#### [Dataset excerpts]
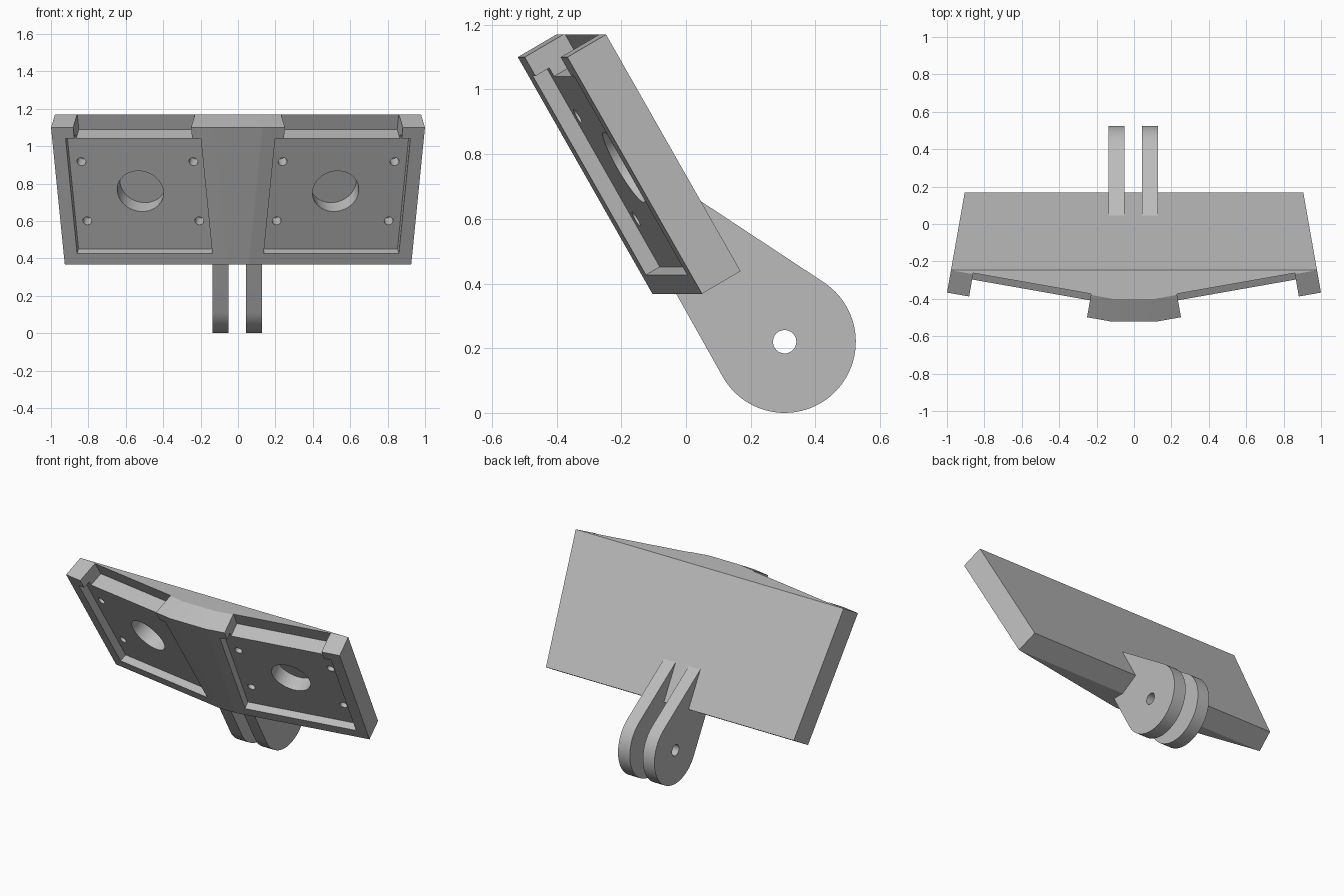
import bpy
import bmesh
from math import radians, sin, cos, pi
from mathutils import Matrix, Vector

default = bpy.data.objects.get("Cube")
if default:
    bpy.data.objects.remove(default, do_unlink=True)

# Single grey plastic
grey = bpy.data.materials.new("grey_plastic")
grey.use_nodes = True
grey.diffuse_color = (0.5, 0.5, 0.5, 1)
grey.node_tree.nodes["Principled BSDF"].inputs["Base Color"].default_value = (0.5, 0.5, 0.5, 1)

# Wing frame: x along the wing, y into its depth, z up its slope,
# with the origin at the upper inner front corner
TILT, SWEEP = radians(30), radians(10)
WIDTH, THICK, HEIGHT = 0.883, 0.14, 0.845
MID_X, MID_Z = 0.443, -0.4225
WING = (Matrix.Translation((0.13, -0.52, 1.10))
        @ Matrix.Rotation(SWEEP, 4, 'Z') @ Matrix.Rotation(TILT, 4, 'X'))
SIDES = {"left": WING, "right": Matrix.Diagonal((-1, 1, 1, 1)) @ WING}


def finish(bm, name):
    bmesh.ops.recalc_face_normals(bm, faces=bm.faces)
    mesh = bpy.data.meshes.new(name)
    bm.to_mesh(mesh)
    bm.free()
    mesh.materials.append(grey)
    obj = bpy.data.objects.new(name, mesh)
    bpy.context.collection.objects.link(obj)
    return obj


def box(name, lo, hi, matrix):
    lo, hi = Vector(lo), Vector(hi)
    bm = bmesh.new()
    bmesh.ops.create_cube(bm, size=1, matrix=matrix @ Matrix.Translation((lo + hi) / 2)
                          @ Matrix.Diagonal((*(hi - lo), 1)))
    return finish(bm, name)


def cylinder(name, radius, length, matrix, segments=64):
    bm = bmesh.new()
    bmesh.ops.create_cone(bm, cap_ends=True, segments=segments, radius1=radius,
                          radius2=radius, depth=length, matrix=matrix)
    return finish(bm, name)


def activate(obj):
    bpy.ops.object.select_all(action='DESELECT')
    obj.select_set(True)
    bpy.context.view_layer.objects.active = obj


def cut(target, cutter):
    cutter.hide_render = True
    mod = target.modifiers.new("cut", 'BOOLEAN')
    mod.operation = 'DIFFERENCE'
    mod.solver = 'EXACT'
    mod.object = cutter
    activate(target)
    bpy.ops.object.modifier_apply(modifier=mod.name)
    bpy.data.objects.remove(cutter, do_unlink=True)


def smooth(obj):
    activate(obj)
    bpy.ops.object.shade_smooth_by_angle(angle=radians(8))


# Solid body: hull around both swept wings
bm = bmesh.new()
for matrix in SIDES.values():
    for x in (0, WIDTH):
        for y in (0, THICK):
            for z in (0, -HEIGHT):
                bm.verts.new(matrix @ Vector((x, y, z)))
hull = bmesh.ops.convex_hull(bm, input=bm.verts)
spare = {g for g in hull["geom_interior"] + hull["geom_unused"]
         if isinstance(g, bmesh.types.BMVert)}
bmesh.ops.delete(bm, geom=list(spare), context='VERTS')
bmesh.ops.dissolve_limit(bm, angle_limit=radians(0.5), verts=bm.verts, edges=bm.edges)
body = finish(bm, "panel_body")

FLOOR, BACK = 0.05, 0.145
for side, matrix in SIDES.items():
    # Shallow pocket and the open notch above it
    cut(body, box("pocket_cutter", (MID_X - 0.367, -0.05, MID_Z - 0.355),
                  (MID_X + 0.367, FLOOR, MID_Z + 0.355), matrix))
    cut(body, box("notch_cutter", (MID_X - 0.32, -0.06, -0.0975),
                  (MID_X + 0.32, BACK, 0.1), matrix))
    # Round recess and four screw holes in the pocket floor
    turn = Matrix.Rotation(pi / 2, 4, 'X')
    holes = [(0, 0, 0.125, BACK)]
    holes += [(i * 0.304, j * 0.183, 0.024, 0.12) for i in (-1, 1) for j in (-1, 1)]
    for dx, dz, radius, end in holes:
        place = Matrix.Translation((MID_X + dx, end / 2, MID_Z + dz))
        cut(body, cylinder("hole_cutter", radius, end, matrix @ place @ turn))
smooth(body)

# Two rounded hinge lugs with a pin hole
PIN = Vector((0.305, 0.22))
RADIUS = 0.22
for side, x0, x1 in (("right", -0.137, -0.052), ("left", 0.043, 0.129)):
    start, end = radians(-150), radians(57)
    steps = 48
    outline = []
    for i in range(steps + 1):
        a = start + (end - start) * i / steps
        outline.append(PIN + RADIUS * Vector((cos(a), sin(a))))
    outline += [Vector((0.045, 0.655)), Vector((-0.065, 0.43))]
    bm = bmesh.new()
    face = bm.faces.new([bm.verts.new((x0, p.x, p.y)) for p in outline])
    ext = bmesh.ops.extrude_face_region(bm, geom=[face], use_keep_orig=True)
    moved = [g for g in ext["geom"] if isinstance(g, bmesh.types.BMVert)]
    bmesh.ops.translate(bm, verts=moved, vec=(x1 - x0, 0, 0))
    lug = finish(bm, side + "_hinge_lug")
    cut(lug, cylinder("pin_cutter", 0.036, 1, Matrix.Translation((0, PIN.x, PIN.y))
                      @ Matrix.Rotation(pi / 2, 4, 'Y')))
    smooth(lug)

#### [Exercise description]
Output only the number of lines in the data above that include the word "True".

#### [Solution below]
7